◆ **Your instructions**
Lines from the one with "geometry = new THREE.BufferGeometry().setFromPoints(points);" through the end of the listing below are to be retyped exactly.

◆ **Supplied entries**
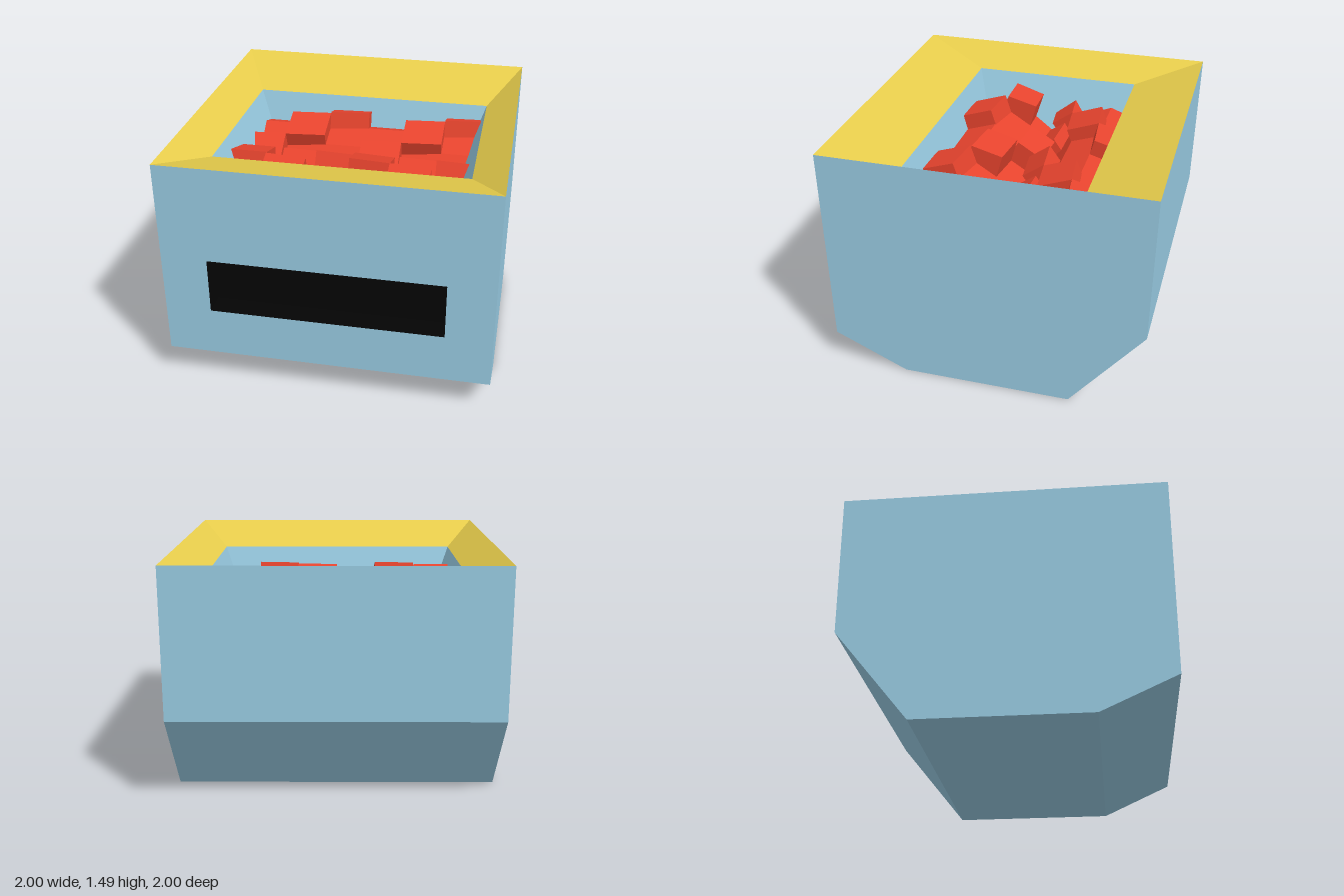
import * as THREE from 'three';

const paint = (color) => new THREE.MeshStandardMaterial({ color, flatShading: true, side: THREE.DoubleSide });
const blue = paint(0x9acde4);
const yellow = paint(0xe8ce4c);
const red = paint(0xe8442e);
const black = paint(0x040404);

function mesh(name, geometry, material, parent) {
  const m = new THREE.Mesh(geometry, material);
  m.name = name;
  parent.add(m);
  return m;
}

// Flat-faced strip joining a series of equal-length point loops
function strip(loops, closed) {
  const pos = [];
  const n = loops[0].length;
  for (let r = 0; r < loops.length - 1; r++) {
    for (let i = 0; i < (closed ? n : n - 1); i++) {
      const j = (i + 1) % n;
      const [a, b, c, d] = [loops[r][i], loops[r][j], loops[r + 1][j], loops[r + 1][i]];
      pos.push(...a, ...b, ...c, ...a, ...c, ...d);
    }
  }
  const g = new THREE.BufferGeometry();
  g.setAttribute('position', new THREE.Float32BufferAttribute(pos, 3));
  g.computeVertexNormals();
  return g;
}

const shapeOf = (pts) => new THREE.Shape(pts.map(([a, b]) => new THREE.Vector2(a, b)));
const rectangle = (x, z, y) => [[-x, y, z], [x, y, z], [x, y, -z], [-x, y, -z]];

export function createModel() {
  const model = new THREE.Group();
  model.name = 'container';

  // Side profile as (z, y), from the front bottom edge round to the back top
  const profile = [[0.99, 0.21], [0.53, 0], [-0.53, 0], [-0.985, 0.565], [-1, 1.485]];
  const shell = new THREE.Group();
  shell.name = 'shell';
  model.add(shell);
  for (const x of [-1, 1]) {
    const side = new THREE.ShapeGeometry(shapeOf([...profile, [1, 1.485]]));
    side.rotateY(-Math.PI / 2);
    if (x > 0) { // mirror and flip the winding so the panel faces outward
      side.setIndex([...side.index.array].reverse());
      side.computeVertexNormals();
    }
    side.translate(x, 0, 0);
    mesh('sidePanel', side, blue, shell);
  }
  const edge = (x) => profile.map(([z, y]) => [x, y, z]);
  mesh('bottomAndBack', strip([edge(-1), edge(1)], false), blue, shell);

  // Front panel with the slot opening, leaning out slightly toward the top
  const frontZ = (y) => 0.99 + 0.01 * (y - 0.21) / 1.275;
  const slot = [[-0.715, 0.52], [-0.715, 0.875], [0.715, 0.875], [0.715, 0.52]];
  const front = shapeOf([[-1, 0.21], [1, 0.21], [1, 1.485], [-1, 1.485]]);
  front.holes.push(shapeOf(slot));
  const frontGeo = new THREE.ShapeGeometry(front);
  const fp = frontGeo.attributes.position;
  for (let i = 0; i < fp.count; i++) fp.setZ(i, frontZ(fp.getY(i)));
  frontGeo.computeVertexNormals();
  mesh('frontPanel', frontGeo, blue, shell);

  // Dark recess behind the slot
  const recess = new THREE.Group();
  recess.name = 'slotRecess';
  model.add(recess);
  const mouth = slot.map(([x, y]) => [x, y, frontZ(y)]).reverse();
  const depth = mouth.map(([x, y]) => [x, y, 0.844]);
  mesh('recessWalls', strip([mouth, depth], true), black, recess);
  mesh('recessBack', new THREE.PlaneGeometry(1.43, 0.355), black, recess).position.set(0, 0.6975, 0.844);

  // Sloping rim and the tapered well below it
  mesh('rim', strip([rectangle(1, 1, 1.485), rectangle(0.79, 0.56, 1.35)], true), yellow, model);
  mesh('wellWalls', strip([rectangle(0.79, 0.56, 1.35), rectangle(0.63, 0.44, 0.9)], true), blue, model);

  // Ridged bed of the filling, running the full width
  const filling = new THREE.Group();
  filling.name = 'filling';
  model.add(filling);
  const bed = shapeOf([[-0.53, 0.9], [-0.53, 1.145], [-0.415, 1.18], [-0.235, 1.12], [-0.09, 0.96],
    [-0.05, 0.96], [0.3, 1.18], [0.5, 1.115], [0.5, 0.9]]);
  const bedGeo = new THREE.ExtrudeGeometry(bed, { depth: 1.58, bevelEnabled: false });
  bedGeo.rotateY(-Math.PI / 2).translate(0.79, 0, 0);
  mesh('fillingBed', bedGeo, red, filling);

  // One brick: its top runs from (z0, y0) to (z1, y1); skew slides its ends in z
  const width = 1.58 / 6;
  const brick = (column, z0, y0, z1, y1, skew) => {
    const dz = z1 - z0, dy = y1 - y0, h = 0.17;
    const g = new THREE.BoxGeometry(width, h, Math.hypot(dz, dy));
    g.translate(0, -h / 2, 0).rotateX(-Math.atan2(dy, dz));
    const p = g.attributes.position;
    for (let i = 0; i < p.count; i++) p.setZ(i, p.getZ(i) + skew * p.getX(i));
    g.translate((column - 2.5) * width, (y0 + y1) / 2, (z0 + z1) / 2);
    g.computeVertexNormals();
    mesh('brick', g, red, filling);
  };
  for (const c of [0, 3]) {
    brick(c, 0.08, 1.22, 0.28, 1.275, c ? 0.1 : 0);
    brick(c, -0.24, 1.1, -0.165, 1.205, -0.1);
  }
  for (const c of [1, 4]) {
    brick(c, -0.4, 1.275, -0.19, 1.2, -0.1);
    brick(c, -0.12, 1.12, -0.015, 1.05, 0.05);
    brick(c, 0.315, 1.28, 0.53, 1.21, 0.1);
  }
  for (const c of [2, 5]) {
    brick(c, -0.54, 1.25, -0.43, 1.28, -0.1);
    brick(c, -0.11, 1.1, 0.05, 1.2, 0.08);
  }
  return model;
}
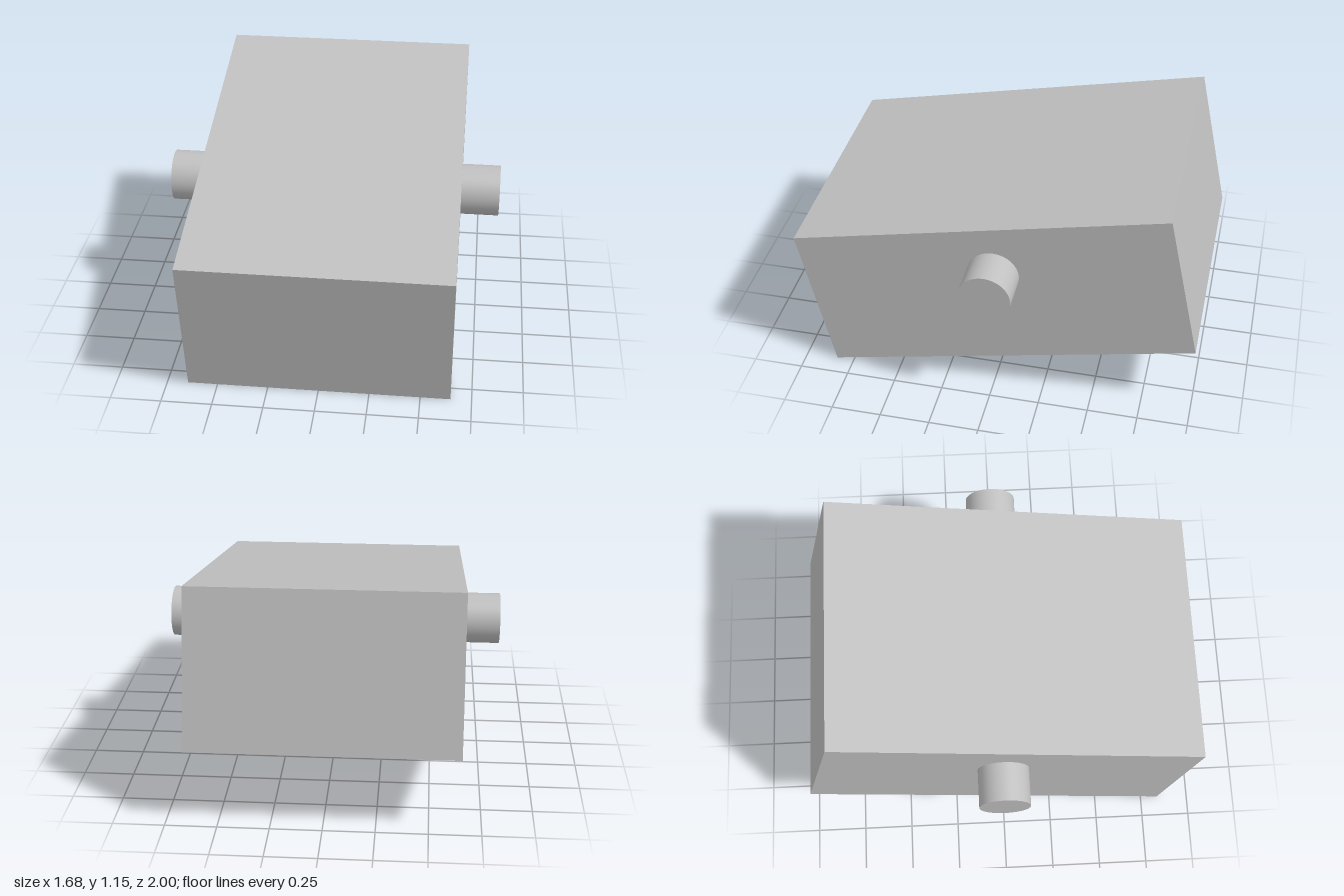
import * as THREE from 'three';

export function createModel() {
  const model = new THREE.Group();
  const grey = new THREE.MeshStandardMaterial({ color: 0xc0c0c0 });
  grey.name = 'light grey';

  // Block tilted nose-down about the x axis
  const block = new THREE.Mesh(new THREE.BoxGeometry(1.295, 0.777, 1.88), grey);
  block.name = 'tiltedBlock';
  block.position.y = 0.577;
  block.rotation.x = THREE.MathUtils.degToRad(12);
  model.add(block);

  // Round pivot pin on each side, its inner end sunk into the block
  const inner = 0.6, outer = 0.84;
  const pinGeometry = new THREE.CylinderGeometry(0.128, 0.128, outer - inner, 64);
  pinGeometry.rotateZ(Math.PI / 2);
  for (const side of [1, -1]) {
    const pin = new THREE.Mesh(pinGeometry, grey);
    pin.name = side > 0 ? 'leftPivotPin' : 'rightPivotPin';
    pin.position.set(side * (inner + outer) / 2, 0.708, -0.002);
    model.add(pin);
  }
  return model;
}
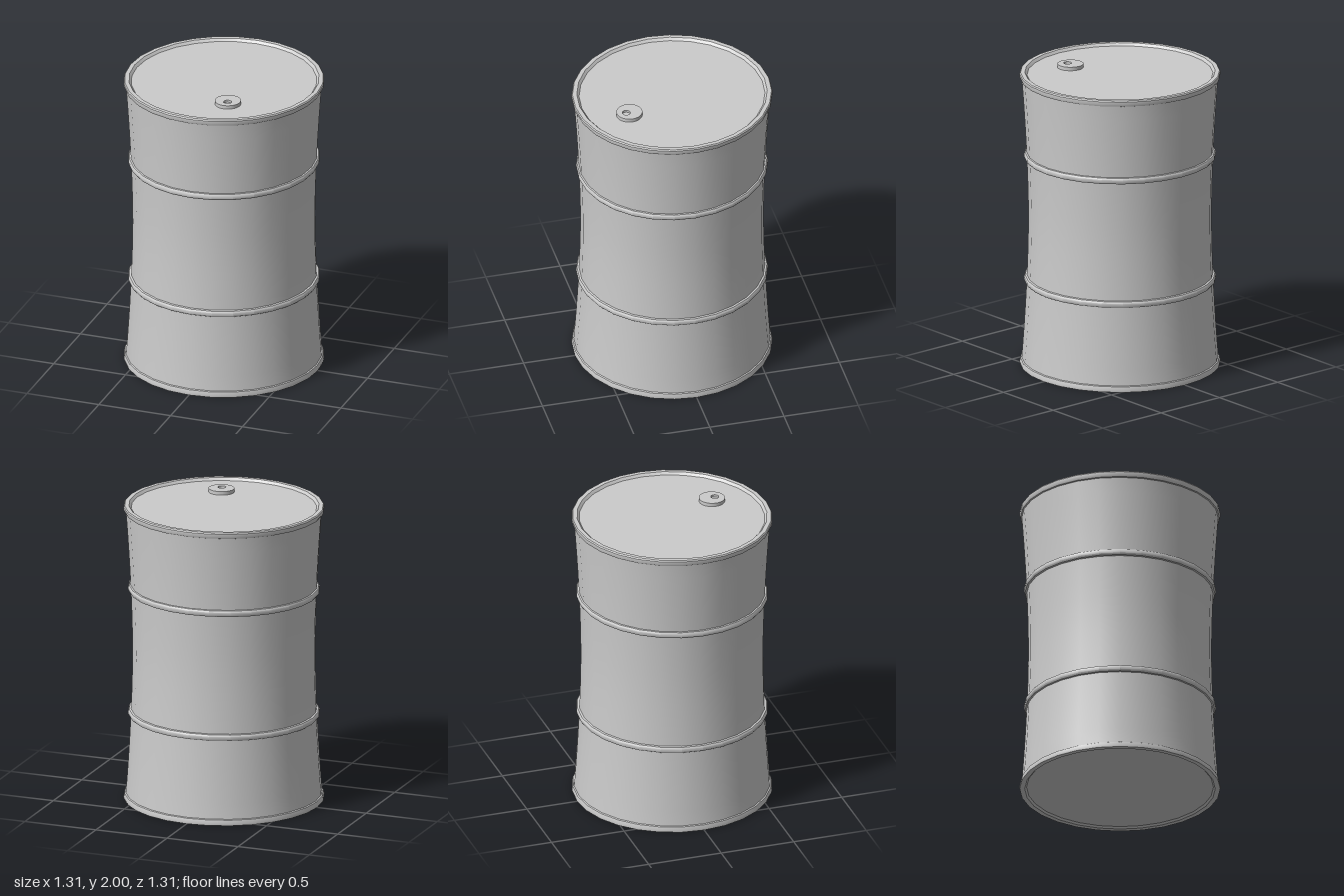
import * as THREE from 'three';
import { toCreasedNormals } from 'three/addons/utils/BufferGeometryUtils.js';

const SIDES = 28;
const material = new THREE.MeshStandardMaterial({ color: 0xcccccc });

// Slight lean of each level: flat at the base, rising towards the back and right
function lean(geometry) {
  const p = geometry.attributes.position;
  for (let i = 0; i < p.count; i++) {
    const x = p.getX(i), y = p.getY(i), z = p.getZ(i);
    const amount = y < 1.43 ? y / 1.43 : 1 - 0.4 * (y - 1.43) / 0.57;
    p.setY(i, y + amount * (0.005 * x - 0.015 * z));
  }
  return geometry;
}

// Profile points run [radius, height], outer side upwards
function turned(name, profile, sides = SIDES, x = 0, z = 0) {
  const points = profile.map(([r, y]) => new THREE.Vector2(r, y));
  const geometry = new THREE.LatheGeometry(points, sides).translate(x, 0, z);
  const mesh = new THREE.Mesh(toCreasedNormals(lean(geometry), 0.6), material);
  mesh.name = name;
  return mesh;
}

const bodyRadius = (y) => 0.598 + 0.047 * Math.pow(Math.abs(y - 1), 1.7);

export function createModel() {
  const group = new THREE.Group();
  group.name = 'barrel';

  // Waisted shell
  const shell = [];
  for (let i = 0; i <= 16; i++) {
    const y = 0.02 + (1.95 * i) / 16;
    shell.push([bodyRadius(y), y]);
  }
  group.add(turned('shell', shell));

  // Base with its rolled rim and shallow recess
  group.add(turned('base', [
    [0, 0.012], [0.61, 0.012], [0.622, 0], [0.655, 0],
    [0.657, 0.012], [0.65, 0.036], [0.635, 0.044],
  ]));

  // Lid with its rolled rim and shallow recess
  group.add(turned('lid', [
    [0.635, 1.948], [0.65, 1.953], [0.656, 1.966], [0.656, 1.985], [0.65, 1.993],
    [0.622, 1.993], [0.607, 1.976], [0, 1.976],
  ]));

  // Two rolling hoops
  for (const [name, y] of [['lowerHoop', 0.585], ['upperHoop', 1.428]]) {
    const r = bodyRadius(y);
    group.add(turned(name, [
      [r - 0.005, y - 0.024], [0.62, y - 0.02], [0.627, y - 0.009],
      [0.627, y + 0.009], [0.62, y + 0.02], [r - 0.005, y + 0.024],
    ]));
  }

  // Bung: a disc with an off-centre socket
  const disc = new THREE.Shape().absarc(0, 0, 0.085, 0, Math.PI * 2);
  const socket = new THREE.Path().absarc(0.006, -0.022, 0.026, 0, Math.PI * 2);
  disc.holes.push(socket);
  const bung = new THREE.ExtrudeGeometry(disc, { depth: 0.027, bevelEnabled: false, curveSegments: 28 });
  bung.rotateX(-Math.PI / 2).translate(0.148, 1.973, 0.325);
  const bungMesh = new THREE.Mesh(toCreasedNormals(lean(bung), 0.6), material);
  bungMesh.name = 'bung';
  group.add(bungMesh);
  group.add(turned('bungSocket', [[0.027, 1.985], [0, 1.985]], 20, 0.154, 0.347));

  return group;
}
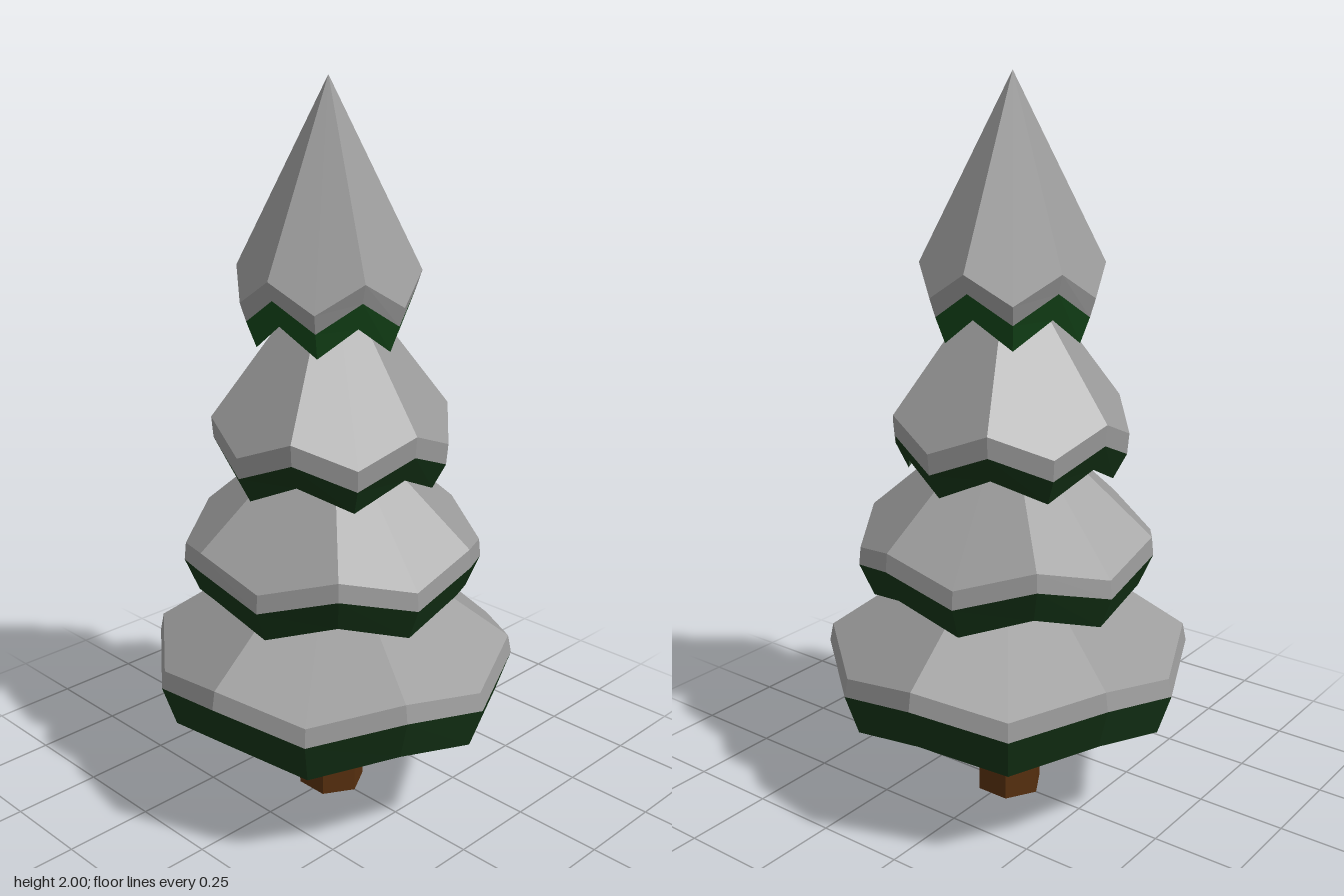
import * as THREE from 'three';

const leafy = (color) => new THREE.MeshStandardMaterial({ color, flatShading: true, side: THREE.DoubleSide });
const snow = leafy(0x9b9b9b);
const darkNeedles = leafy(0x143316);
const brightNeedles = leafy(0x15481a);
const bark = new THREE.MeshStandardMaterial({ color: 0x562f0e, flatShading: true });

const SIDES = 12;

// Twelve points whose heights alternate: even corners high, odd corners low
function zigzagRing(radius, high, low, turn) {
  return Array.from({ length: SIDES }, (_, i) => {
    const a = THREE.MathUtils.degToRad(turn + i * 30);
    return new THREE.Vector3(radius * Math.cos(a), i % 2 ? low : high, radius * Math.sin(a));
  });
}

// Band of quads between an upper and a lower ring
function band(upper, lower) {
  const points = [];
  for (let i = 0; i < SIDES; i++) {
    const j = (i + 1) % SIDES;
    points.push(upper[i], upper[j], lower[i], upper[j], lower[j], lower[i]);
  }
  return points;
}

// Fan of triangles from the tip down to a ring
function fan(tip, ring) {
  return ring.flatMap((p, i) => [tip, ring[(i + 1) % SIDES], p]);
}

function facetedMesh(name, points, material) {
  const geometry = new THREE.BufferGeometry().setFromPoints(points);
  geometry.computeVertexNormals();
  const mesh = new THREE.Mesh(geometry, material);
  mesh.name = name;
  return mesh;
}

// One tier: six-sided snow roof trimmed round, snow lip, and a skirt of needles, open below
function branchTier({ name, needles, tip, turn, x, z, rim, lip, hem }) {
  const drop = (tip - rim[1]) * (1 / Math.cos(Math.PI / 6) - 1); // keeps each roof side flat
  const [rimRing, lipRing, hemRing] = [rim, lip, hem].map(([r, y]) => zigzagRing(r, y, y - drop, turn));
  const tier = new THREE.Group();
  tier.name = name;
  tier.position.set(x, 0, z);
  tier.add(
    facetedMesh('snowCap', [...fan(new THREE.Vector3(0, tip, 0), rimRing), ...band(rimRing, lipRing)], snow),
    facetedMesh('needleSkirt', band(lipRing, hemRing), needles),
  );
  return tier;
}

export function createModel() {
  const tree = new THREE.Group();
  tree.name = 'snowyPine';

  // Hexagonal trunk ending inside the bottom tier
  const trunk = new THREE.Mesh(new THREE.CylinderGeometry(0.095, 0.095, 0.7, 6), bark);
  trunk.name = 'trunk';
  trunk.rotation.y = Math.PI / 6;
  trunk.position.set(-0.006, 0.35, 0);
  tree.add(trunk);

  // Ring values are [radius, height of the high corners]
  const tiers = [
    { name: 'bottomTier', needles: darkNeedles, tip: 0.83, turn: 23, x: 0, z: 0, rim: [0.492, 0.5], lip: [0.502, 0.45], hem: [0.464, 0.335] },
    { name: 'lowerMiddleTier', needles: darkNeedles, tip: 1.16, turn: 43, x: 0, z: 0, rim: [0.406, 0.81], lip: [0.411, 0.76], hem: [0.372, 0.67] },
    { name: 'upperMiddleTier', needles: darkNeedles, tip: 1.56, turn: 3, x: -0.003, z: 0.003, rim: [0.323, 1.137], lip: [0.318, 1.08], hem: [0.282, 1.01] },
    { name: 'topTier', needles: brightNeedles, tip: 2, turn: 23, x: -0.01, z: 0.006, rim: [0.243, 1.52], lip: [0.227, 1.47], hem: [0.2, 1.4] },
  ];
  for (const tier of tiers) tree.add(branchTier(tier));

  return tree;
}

◆ **Your response**
  const geometry = new THREE.BufferGeometry().setFromPoints(points);
  geometry.computeVertexNormals();
  const mesh = new THREE.Mesh(geometry, material);
  mesh.name = name;
  return mesh;
}

// One tier: six-sided snow roof trimmed round, snow lip, and a skirt of needles, open below
function branchTier({ name, needles, tip, turn, x, z, rim, lip, hem }) {
  const drop = (tip - rim[1]) * (1 / Math.cos(Math.PI / 6) - 1); // keeps each roof side flat
  const [rimRing, lipRing, hemRing] = [rim, lip, hem].map(([r, y]) => zigzagRing(r, y, y - drop, turn));
  const tier = new THREE.Group();
  tier.name = name;
  tier.position.set(x, 0, z);
  tier.add(
    facetedMesh('snowCap', [...fan(new THREE.Vector3(0, tip, 0), rimRing), ...band(rimRing, lipRing)], snow),
    facetedMesh('needleSkirt', band(lipRing, hemRing), needles),
  );
  return tier;
}

export function createModel() {
  const tree = new THREE.Group();
  tree.name = 'snowyPine';

  // Hexagonal trunk ending inside the bottom tier
  const trunk = new THREE.Mesh(new THREE.CylinderGeometry(0.095, 0.095, 0.7, 6), bark);
  trunk.name = 'trunk';
  trunk.rotation.y = Math.PI / 6;
  trunk.position.set(-0.006, 0.35, 0);
  tree.add(trunk);

  // Ring values are [radius, height of the high corners]
  const tiers = [
    { name: 'bottomTier', needles: darkNeedles, tip: 0.83, turn: 23, x: 0, z: 0, rim: [0.492, 0.5], lip: [0.502, 0.45], hem: [0.464, 0.335] },
    { name: 'lowerMiddleTier', needles: darkNeedles, tip: 1.16, turn: 43, x: 0, z: 0, rim: [0.406, 0.81], lip: [0.411, 0.76], hem: [0.372, 0.67] },
    { name: 'upperMiddleTier', needles: darkNeedles, tip: 1.56, turn: 3, x: -0.003, z: 0.003, rim: [0.323, 1.137], lip: [0.318, 1.08], hem: [0.282, 1.01] },
    { name: 'topTier', needles: brightNeedles, tip: 2, turn: 23, x: -0.01, z: 0.006, rim: [0.243, 1.52], lip: [0.227, 1.47], hem: [0.2, 1.4] },
  ];
  for (const tier of tiers) tree.add(branchTier(tier));

  return tree;
}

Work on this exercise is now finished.